### About this exercise
In the records below, find the line containing "for p, q in" and the line containing "cx, cy = (-.07, .11)"; please repeat exactly the lines from one to the other, both included, and nothing more.

### Source material
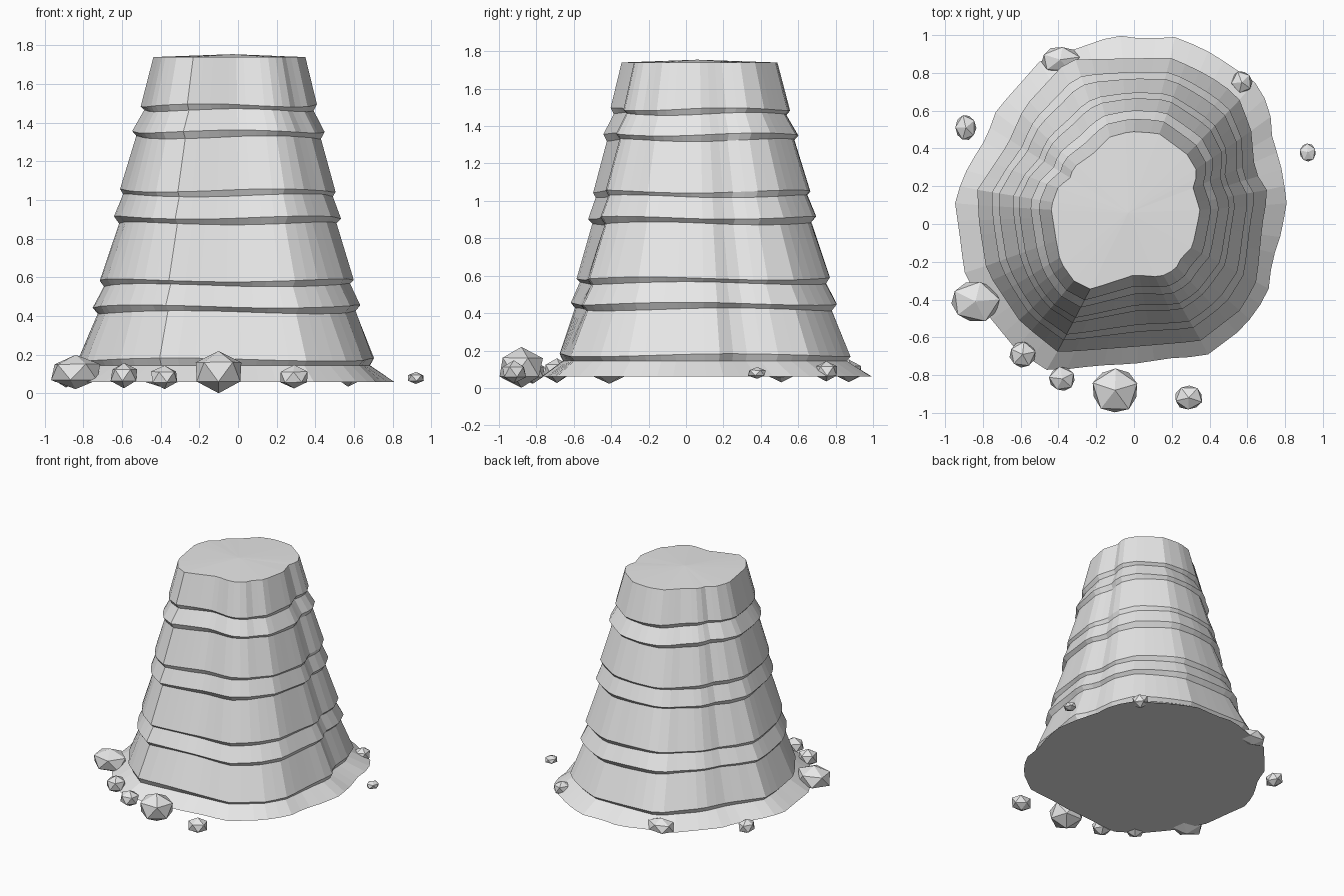
import bpy, bmesh, math, random
from mathutils import Vector

if "Cube" in bpy.data.objects:
    bpy.data.objects.remove(bpy.data.objects["Cube"])

random.seed(4)
stone = bpy.data.materials.new("pale grey stone")
stone.diffuse_color = (0.8, 0.8, 0.8, 1)
stone.use_nodes = True
stone.node_tree.nodes["Principled BSDF"].inputs["Base Color"].default_value = stone.diffuse_color

# Weathered outlines at the foot, the lowest tier and the summit
FOOT = [(-.1, 1), (.05, .98), (.23, .99), (.42, .9), (.64, .75), (.72, .62), (.73, .47),
        (.78, .3), (.81, .12), (.78, -.05), (.73, -.2), (.71, -.37), (.58, -.55), (.38, -.7),
        (.2, -.71), (0, -.74), (-.2, -.75), (-.45, -.78), (-.62, -.67), (-.8, -.45), (-.9, -.25),
        (-.92, -.08), (-.95, .13), (-.88, .3), (-.78, .46), (-.73, .6), (-.5, .86), (-.3, .93)]
TIER = [(-.1, .875), (.2, .88), (.39, .79), (.55, .68), (.62, .5), (.64, .28), (.71, .17),
        (.68, 0), (.65, -.3), (.57, -.45), (.35, -.62), (0, -.65), (-.4, -.68), (-.6, -.52),
        (-.78, -.25), (-.82, 0), (-.83, .18), (-.67, .42), (-.58, .62), (-.35, .87)]
SUMMIT = [(.13, .48), (-.02, .49), (-.13, .46), (-.22, .37), (-.32, .3), (-.34, .24), (-.4, .2),
          (-.44, .09), (-.41, -.1), (-.39, -.2), (-.32, -.3), (-.23, -.345), (-.12, -.31),
          (0, -.27), (.14, -.28), (.22, -.24), (.25, -.18), (.31, -.12), (.35, .07), (.31, .2),
          (.34, .27), (.28, .37)]
# Half-width and height, with a flared overhang at the base of each tier
PROFILE = [(.88, .06), (.745, .145), (.765, .175), (.67, .42), (.695, .45), (.64, .56),
           (.66, .585), (.565, .88), (.59, .91), (.545, 1.025), (.56, 1.05), (.48, 1.325),
           (.50, 1.355), (.44, 1.465), (.458, 1.49), (.395, 1.74)]
SEGMENTS = 60


def polar(outline, cx, cy):
    """Sample an outline's radius at even angles."""
    out = []
    pts = [Vector((x - cx, y - cy)) for x, y in outline]
    for i in range(SEGMENTS):
        a = math.tau * i / SEGMENTS
        d = Vector((math.cos(a), math.sin(a)))
        best = .5
        for p, q in zip(pts, pts[1:] + pts[:1]):
            e = q - p
            den = d.x * e.y - d.y * e.x
            if abs(den) > 1e-6:
                r = (p.x * e.y - p.y * e.x) / den
                s = (p.x * d.y - p.y * d.x) / den
                if r > 0 and -1e-5 <= s <= 1.00001:
                    best = r
        out.append(best)
    return out


def finish(name, bm):
    bmesh.ops.recalc_face_normals(bm, faces=bm.faces)
    me = bpy.data.meshes.new(name)
    bm.to_mesh(me)
    bm.free()
    me.materials.append(stone)
    ob = bpy.data.objects.new(name, me)
    bpy.context.collection.objects.link(ob)
    return ob


# Tiered rock tower
foot, tier, summit = polar(FOOT, -.07, .11), polar(TIER, -.06, .1), polar(SUMMIT, -.045, .075)
bm = bmesh.new()
rings = []
for k, (w, z) in enumerate(PROFILE):
    t = min(max((.765 - w) / .37, 0), 1)
    cx, cy = (-.07, .11) if k == 0 else (-.06 + .015 * t, .1 - .025 * t)
    ring = []
    for i in range(SEGMENTS):
        a = math.tau * i / SEGMENTS
        r = foot[i] if k == 0 else w * ((1 - t) * tier[i] / .765 + t * summit[i] / .395)
        wobble = .008 * math.sin(3 * a + (k // 2)) if 1 < k < 15 else 0
        ring.append(bm.verts.new((cx + r * math.cos(a), cy + r * math.sin(a), z + wobble)))
    rings.append(ring)
for lo, hi in zip(rings, rings[1:]):
    for i in range(SEGMENTS):
        j = (i + 1) % SEGMENTS
        bm.faces.new((lo[i], lo[j], hi[j], hi[i]))
bm.faces.new(rings[0][::-1])
peak = bm.verts.new((-.03, .06, 1.755))
for i in range(SEGMENTS):
    bm.faces.new((rings[-1][i], rings[-1][(i + 1) % SEGMENTS], peak))
finish("rock_tower", bm)

# Loose boulders around the foot: x, y, z, half sizes, turn
BOULDERS = [(-.1, -.88, .11, .135, .13, .11, .3), (.29, -.92, .085, .08, .07, .06, .9),
            (-.38, -.82, .085, .075, .07, .06, .5), (-.59, -.69, .095, .075, .075, .065, .2),
            (-.84, -.41, .11, .14, .12, .09, .1), (-.89, .51, .085, .06, .075, .055, .6),
            (-.39, .87, .09, .11, .075, .06, .2), (.57, .75, .09, .06, .065, .055, .7),
            (.92, .38, .08, .048, .053, .032, .4)]
for n, (x, y, z, sx, sy, sz, turn) in enumerate(BOULDERS):
    bm = bmesh.new()
    bmesh.ops.create_icosphere(bm, subdivisions=1, radius=1)
    c, s = math.cos(turn), math.sin(turn)
    for v in bm.verts:
        p = v.co * random.uniform(.97, 1.06)
        v.co = (x + sx * (c * p.x - s * p.y), y + sy * (s * p.x + c * p.y), max(z + sz * p.z, 0))
    finish("boulder_%d" % (n + 1), bm)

### Solution to this exercise
        for p, q in zip(pts, pts[1:] + pts[:1]):
            e = q - p
            den = d.x * e.y - d.y * e.x
            if abs(den) > 1e-6:
                r = (p.x * e.y - p.y * e.x) / den
                s = (p.x * d.y - p.y * d.x) / den
                if r > 0 and -1e-5 <= s <= 1.00001:
                    best = r
        out.append(best)
    return out


def finish(name, bm):
    bmesh.ops.recalc_face_normals(bm, faces=bm.faces)
    me = bpy.data.meshes.new(name)
    bm.to_mesh(me)
    bm.free()
    me.materials.append(stone)
    ob = bpy.data.objects.new(name, me)
    bpy.context.collection.objects.link(ob)
    return ob


# Tiered rock tower
foot, tier, summit = polar(FOOT, -.07, .11), polar(TIER, -.06, .1), polar(SUMMIT, -.045, .075)
bm = bmesh.new()
rings = []
for k, (w, z) in enumerate(PROFILE):
    t = min(max((.765 - w) / .37, 0), 1)
    cx, cy = (-.07, .11) if k == 0 else (-.06 + .015 * t, .1 - .025 * t)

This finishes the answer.